The internet — and in online gaming especially — can be full of terrible people.
But every once in a while, a tidal wave of positivity can swell and submerge the hatred so quickly and deeply that it restores your faith in humanity. Even just for a little while.
Adam “Loop” Bahriz was playing Counter-Strike: Global Offensive on Monday morning, grouping up with random players for some good old-fashioned terrorist vs. counter-terrorist action. Before the first round began, the 17-year-old hit a key to send his team a pre-typed message:
“sup guys I got a lot of teeth removed due to a genetic disease so I can’t speak that properly, I can still call but be nice.”
With that message on screen, Loop spoke into his mic, suggesting a strategy to kick things off. His desire for teamwork was met with hostility — his teammates told him to stop talking, that he’s annoying, that they were blocking him, and that he’d be muted. Apparently, they thought he was trolling.
After winning the first round, Loop typed out two messages:
After winning the second round, you could see Loop choking back tears on the stream, but he continued to play anyway.
A few rounds later, Loop’s team voted to kick him from the game because he wasn’t communicating.

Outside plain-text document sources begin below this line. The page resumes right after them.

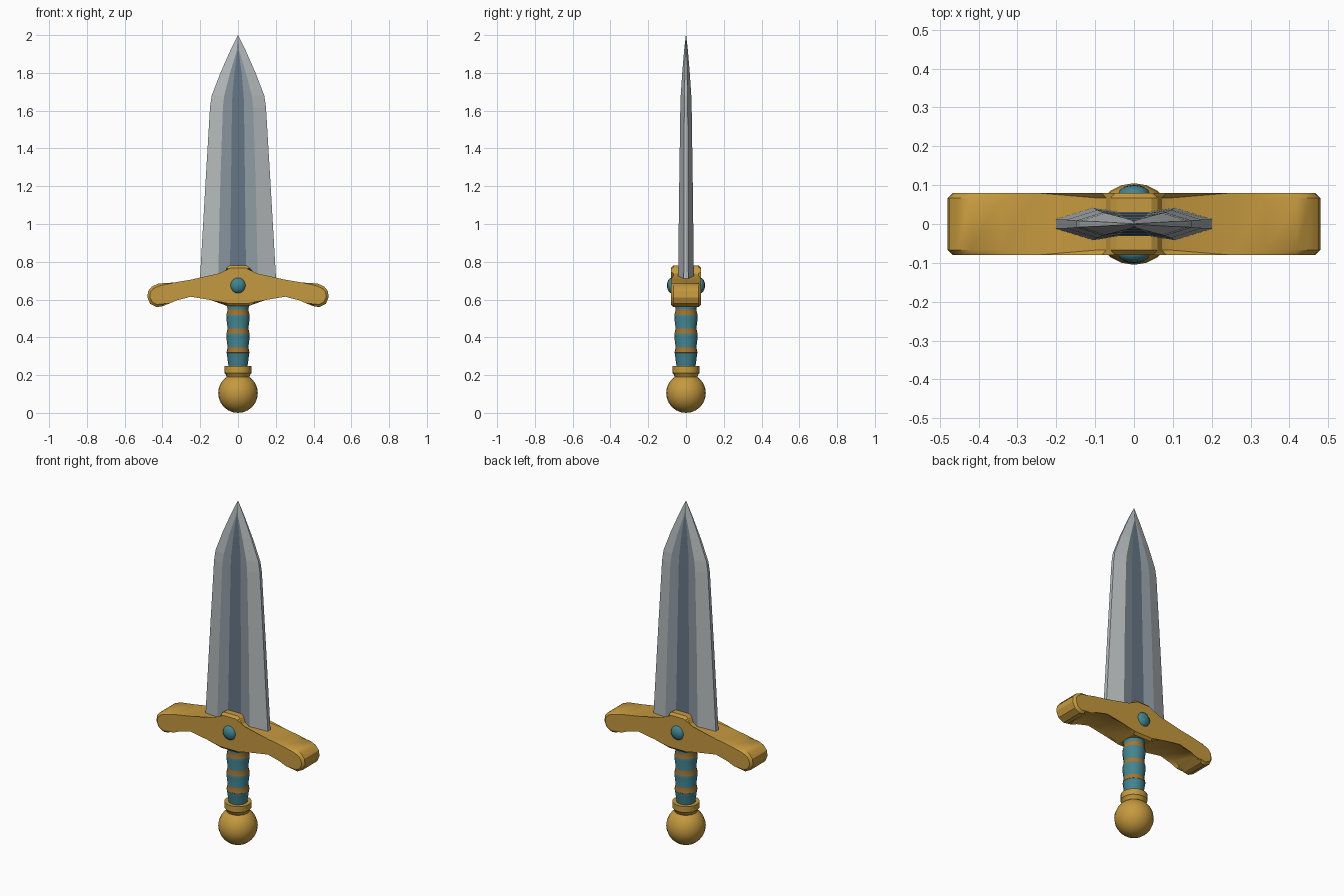
import bpy, bmesh, math
from mathutils import Matrix

if "Cube" in bpy.data.objects:
    bpy.data.objects.remove(bpy.data.objects["Cube"])


def mat(name, col):
    m = bpy.data.materials.new(name)
    m.diffuse_color = (*col, 1)
    m.use_nodes = True
    m.node_tree.nodes["Principled BSDF"].inputs["Base Color"].default_value = m.diffuse_color
    return m


GOLD = mat("gold", (0.56, 0.32, 0.05))
TEAL = mat("teal", (0.055, 0.23, 0.28))
BROWN = mat("bronze wrap", (0.38, 0.18, 0.03))
EDGE = mat("edge steel", (0.46, 0.49, 0.50))
MID = mat("mid steel", (0.27, 0.32, 0.36))
DARK = mat("dark steel", (0.13, 0.18, 0.24))


def finish(name, bm, mats, angle=None):
    bmesh.ops.remove_doubles(bm, verts=bm.verts, dist=1e-5)
    bmesh.ops.recalc_face_normals(bm, faces=bm.faces)
    me = bpy.data.meshes.new(name)
    bm.to_mesh(me)
    bm.free()
    for m in mats:
        me.materials.append(m)
    ob = bpy.data.objects.new(name, me)
    bpy.context.collection.objects.link(ob)
    if angle:
        bpy.ops.object.select_all(action='DESELECT')
        ob.select_set(True)
        bpy.context.view_layer.objects.active = ob
        bpy.ops.object.shade_smooth_by_angle(angle=math.radians(angle))
    return ob


def loft(bm, rings, index=lambda level, side: 0):
    vs = [[bm.verts.new(p) for p in r] for r in rings]
    n = len(vs[0])
    for k in range(len(vs) - 1):
        for i in range(n):
            j = (i + 1) % n
            f = bm.faces.new((vs[k][i], vs[k][j], vs[k + 1][j], vs[k + 1][i]))
            f.material_index = index(k, i)
    bm.faces.new(vs[0])
    bm.faces.new(vs[-1])


def lathe(name, prof, mats, index=lambda k, i: 0, n=16, angle=30):
    bm = bmesh.new()
    loft(bm, [[(r * math.cos(2 * math.pi * i / n), r * math.sin(2 * math.pi * i / n), z)
               for i in range(n)] for r, z in prof], index)
    return finish(name, bm, mats, angle)


def ball(name, m, loc, scale, u=20, v=12):
    bm = bmesh.new()
    bmesh.ops.create_uvsphere(bm, u_segments=u, v_segments=v, radius=1)
    bm.transform(Matrix.Translation(loc) @ Matrix.Diagonal((*scale, 1)))
    return finish(name, bm, [m], 60)


# Blade: z, half width, ridge x, fuller x, edge y, ridge y, fuller y
levels = [(0.70, 0.202, 0.105, 0.043, 0.012, 0.042, 0.032),
          (1.20, 0.173, 0.094, 0.037, 0.011, 0.036, 0.027),
          (1.62, 0.148, 0.080, 0.032, 0.009, 0.030, 0.022),
          (1.68, 0.139, 0.073, 0.030, 0.008, 0.028, 0.020),
          (1.80, 0.093, 0.042, 0.019, 0.006, 0.020, 0.015),
          (1.92, 0.040, 0.006, 0.003, 0.003, 0.010, 0.009),
          (1.998, 0.002, 0.001, 0.0005, 0.0005, 0.001, 0.001)]
rings = []
for z, w, rx, fx, ey, ry, fy in levels:
    front = [(-w, -ey), (-rx, -ry), (-fx, -fy), (fx, -fy), (rx, -ry), (w, -ey)]
    rings.append([(x, y, z) for x, y in front + [(-x, -y) for x, y in front]])
bm = bmesh.new()
loft(bm, rings, lambda k, i: (0, 1, 2, 1, 0, 0)[i % 6])
finish("blade", bm, [EDGE, MID, DARK])

# Guard: mirrored outline, extruded front to back with bevelled rims
half = [(0.045, 0.78), (0.06, 0.77), (0.072, 0.738), (0.095, 0.726), (0.25, 0.705),
        (0.34, 0.69), (0.42, 0.685), (0.455, 0.67), (0.476, 0.645), (0.48, 0.612),
        (0.465, 0.578), (0.43, 0.56), (0.40, 0.565), (0.37, 0.59), (0.33, 0.608),
        (0.25, 0.615), (0.14, 0.61), (0.06, 0.567)]
outline = half + [(-x, z) for x, z in reversed(half)]
bm = bmesh.new()
loft(bm, [[(x, y, z) for x, z in outline] for y in (-0.08, 0.08)])
rim = [e for e in bm.edges if abs(e.verts[0].co.y - e.verts[1].co.y) < 1e-6]
bmesh.ops.bevel(bm, geom=rim, offset=0.013, segments=1, affect='EDGES')
finish("guard", bm, [GOLD], 28)

# Gems on both faces of the guard
for side, s in (("front", -1), ("back", 1)):
    ball(side + "_gem", TEAL, (0, s * 0.075, 0.675), (0.042, 0.026, 0.042), 12, 8)

# Grip: swelling teal segments with bronze bands between
prof = [(0.048, 0.23), (0.060, 0.318)]
for zb in (0.333, 0.433, 0.533):
    prof += [(0.061, zb - 0.014), (0.055, zb + 0.014), (0.062, zb + 0.07)]
prof[-1] = (0.063, 0.59)
lathe("grip", prof, [TEAL, BROWN], lambda k, i: 1 if k in (2, 5, 8) else 0)

# Collar and round pommel
lathe("collar", [(0.058, 0.185), (0.066, 0.205), (0.072, 0.212), (0.072, 0.247), (0.05, 0.247)], [GOLD])
ball("pommel", GOLD, (0, 0, 0.105), (0.105, 0.105, 0.105))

Loop was streaming on Twitch to a handful of viewers — the entire saga was captured on video. A user on the competitive CS:GO community/service ESEA clipped the relevant portions of Loop’s stream and shared them on the site’s forums. Then Reddit user PDeeee gathered the clips and posted them on the CS:GO subreddit, igniting a groundswell of support for Loop that snowballed throughout the day, turning a shitty morning into (in Loop’s words) the best day of his life.
Loop has a condition called hereditary sensory and autonomic neuropathy type II that, according to his “About me” section on his Twitch channel, “basically means I am unable to feel pain.” The disease led to him being legally blind and deaf, the removal of almost all of his teeth (which makes it difficult for him to speak and eat), the loss of half his nose, and a handful of other injuries he’s had to deal with.
He doesn’t let all that get him down though. His “About me” ends with this line: “Despite all of this, I still try to keep a positive attitude and be nice to anyone I meet in game or in my chat. And I hope you do too :)”
The combination of Loop’s perseverance, upbeat attitude, and Counter-Strike skills spoke to a lot of people in the Counter-Strike community. As PDeeee’s Reddit post gained traction and Loop’s story spread across the internet, the viewer count on Loop’s Twitch channel steadily grew.
ESEA (where Loop was playing) banned the player that kicked Loop out of his early morning game for a few days.
Some of the top CS:GO pro players in the world gave him shoutouts on Twitter.
By late-afternoon, Loop had over 3,000 concurrent viewers tuning in, with donations popping up on screen almost nonstop.
While many viewers were donating between $1 and $10 throughout the day, a handful of people threw down $100, $200, $500, and even $750. Loop was beside himself.
The majority of the donations that Loop receives on Twitch will go toward denture fees, he explains in his channel description. They are expected to cost about $6,000. He’s already raised enough money, he said on the stream on Tuesday.
When he turns 18 in November, he can get plastic surgery to repair his nose if he raises enough funds for it.
Throughout his stream yesterday, positive comments were pouring in nonstop in the Twitch chat. At one point he had over 300 friend requests on Steam.
Twitch featured one of his highlights on Twitter:
By the end of the day he was playing with pro-level player Ryan “Freakzoid” Abadir, who has previously played for Echo Fox and Cloud9.
His stream lasted nearly 15 hours. The positivity never stopped.
Loop signed off with a message he typed out in the Twitch chat: “see you guys tomorrow or the day after best day ever.”
Today, one of the biggest team organizations in esports reached out to Loop to offer him a streaming contract — Team EnVyUs.
As he streamed for over 5,000 people today, he couldn’t stop thanking everyone — the viewers, the donators, and everyone else who come to his side.
“This is absolutely ridiculous,” he said. “My life is different. Thanks so much. This is a dream come true. I never thought this would happen. I’ve been playing this game for almost five years now — just for fun — and then this shit happens? You know what I mean? It’s crazy.”